● **WORK REQUIRED**: Return exactly the lines of the records below, starting at the line that contains "for (let row = 0; row < 36;" and ending at the line that contains "const u = (col", with both of those lines kept.

● **RECORD EXCERPTS**:

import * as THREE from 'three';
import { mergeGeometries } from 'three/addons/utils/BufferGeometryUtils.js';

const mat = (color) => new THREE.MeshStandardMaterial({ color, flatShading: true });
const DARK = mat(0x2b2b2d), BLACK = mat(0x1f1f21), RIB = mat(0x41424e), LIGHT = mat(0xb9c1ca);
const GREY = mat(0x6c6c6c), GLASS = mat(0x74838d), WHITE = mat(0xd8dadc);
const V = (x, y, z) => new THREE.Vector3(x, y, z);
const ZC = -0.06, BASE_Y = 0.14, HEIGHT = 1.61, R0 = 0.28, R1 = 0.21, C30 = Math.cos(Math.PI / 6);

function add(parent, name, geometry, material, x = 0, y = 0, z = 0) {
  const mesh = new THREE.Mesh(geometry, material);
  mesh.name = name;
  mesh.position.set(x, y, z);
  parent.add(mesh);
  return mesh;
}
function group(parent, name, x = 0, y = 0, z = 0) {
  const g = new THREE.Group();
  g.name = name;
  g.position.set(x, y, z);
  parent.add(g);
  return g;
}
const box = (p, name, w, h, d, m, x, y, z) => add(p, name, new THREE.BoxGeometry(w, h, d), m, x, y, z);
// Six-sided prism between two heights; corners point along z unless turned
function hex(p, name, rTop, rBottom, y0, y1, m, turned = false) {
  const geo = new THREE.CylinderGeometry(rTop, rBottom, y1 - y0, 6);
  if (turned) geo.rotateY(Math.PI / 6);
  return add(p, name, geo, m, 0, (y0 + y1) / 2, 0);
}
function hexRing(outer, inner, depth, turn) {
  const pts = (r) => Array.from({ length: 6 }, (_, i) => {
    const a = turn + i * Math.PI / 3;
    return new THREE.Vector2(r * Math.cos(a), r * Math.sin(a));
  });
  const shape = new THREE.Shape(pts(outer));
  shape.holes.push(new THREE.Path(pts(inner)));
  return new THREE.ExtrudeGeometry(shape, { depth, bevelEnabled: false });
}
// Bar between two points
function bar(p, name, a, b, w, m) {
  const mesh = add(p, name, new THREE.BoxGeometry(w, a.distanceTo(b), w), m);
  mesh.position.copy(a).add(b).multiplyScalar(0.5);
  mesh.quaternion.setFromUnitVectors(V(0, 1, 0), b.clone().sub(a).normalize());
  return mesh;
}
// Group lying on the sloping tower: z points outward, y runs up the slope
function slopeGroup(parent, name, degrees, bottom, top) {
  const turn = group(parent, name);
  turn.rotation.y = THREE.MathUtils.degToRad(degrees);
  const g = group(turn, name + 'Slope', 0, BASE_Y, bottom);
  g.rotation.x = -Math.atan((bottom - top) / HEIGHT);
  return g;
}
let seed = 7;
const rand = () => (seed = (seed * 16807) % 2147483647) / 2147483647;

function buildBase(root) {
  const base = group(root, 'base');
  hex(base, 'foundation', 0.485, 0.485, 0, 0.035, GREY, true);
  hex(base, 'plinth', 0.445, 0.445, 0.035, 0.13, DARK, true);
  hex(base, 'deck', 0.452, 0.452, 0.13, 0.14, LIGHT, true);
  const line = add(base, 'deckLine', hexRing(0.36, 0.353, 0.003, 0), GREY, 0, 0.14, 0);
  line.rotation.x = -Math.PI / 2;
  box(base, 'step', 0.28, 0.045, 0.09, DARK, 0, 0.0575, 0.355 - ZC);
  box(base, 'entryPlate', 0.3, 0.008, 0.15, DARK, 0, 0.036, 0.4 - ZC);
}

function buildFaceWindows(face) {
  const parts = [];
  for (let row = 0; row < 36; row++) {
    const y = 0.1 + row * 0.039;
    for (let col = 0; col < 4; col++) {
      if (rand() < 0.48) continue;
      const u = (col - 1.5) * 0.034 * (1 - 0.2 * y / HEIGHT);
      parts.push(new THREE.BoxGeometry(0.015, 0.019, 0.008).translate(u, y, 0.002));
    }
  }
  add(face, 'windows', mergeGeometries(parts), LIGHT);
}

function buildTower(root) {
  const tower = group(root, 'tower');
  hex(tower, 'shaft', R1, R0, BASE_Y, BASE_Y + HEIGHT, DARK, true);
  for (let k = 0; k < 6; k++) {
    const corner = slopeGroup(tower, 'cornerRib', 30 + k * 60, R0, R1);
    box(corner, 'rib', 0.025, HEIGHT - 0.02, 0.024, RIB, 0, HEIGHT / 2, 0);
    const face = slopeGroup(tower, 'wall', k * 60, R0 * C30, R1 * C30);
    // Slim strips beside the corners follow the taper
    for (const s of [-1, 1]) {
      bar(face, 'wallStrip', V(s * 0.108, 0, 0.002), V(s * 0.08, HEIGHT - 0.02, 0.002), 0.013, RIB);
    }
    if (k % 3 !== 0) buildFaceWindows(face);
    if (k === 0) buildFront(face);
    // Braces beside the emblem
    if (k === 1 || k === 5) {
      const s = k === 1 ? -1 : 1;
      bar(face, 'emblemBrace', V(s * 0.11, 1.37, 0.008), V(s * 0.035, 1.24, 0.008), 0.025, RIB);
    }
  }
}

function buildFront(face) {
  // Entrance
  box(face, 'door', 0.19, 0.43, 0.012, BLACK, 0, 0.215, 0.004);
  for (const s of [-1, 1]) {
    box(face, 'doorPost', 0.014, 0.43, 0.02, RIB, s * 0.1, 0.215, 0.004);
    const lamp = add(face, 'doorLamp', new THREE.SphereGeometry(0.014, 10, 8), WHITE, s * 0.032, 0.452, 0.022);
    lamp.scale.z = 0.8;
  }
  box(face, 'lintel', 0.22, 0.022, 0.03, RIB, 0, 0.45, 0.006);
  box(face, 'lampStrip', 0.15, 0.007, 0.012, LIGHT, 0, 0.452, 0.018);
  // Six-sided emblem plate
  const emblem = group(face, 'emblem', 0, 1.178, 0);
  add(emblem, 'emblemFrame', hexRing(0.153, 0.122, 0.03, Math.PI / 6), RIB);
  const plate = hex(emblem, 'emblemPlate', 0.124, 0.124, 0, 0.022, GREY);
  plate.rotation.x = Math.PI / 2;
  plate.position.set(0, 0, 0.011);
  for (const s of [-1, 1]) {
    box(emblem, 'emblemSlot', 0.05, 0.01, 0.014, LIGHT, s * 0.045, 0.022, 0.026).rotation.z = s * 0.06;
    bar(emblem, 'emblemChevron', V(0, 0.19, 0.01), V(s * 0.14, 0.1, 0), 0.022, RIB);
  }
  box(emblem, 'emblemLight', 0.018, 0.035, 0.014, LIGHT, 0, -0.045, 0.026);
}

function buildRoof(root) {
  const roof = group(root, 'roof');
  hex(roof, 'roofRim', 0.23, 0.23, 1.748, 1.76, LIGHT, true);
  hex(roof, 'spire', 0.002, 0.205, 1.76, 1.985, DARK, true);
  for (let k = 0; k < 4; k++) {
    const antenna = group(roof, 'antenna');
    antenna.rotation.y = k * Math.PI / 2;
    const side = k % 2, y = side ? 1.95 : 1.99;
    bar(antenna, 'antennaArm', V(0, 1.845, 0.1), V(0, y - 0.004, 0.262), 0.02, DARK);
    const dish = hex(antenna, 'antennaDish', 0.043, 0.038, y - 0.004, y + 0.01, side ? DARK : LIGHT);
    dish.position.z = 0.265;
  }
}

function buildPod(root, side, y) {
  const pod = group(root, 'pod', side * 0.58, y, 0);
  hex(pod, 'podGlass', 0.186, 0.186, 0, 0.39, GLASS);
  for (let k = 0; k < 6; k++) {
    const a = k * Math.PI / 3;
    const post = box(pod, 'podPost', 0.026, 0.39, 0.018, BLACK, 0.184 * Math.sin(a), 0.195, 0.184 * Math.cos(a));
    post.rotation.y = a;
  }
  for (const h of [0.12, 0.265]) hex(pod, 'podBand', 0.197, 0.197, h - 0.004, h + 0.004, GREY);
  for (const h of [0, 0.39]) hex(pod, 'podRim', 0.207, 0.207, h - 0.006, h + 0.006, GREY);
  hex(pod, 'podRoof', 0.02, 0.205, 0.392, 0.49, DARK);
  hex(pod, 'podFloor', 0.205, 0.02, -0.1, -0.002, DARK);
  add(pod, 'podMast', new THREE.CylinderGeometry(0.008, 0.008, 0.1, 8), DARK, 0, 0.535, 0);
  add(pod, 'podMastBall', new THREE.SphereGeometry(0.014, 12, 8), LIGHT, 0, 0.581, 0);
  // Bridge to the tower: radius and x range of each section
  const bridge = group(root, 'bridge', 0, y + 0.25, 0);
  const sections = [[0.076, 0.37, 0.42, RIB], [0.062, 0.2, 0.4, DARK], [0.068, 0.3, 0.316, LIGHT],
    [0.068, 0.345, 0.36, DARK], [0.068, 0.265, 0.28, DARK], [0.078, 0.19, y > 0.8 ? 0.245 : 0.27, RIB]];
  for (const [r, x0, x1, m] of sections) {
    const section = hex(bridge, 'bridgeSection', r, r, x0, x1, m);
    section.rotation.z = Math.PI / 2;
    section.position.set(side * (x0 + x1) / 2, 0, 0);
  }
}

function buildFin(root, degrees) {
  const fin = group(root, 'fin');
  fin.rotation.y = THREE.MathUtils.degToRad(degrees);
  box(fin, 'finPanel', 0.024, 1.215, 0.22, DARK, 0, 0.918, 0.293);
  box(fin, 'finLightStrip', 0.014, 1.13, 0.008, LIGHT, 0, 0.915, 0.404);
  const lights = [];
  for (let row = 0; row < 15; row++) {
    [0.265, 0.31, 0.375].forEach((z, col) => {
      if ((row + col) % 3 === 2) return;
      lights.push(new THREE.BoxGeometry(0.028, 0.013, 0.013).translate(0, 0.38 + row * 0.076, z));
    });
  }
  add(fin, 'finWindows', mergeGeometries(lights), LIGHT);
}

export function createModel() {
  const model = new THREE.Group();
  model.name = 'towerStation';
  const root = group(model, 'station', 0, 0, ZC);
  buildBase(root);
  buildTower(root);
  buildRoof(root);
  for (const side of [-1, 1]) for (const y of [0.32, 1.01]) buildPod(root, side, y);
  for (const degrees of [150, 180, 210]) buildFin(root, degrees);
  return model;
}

● **ANSWER BOX**:
  for (let row = 0; row < 36; row++) {
    const y = 0.1 + row * 0.039;
    for (let col = 0; col < 4; col++) {
      if (rand() < 0.48) continue;
      const u = (col - 1.5) * 0.034 * (1 - 0.2 * y / HEIGHT);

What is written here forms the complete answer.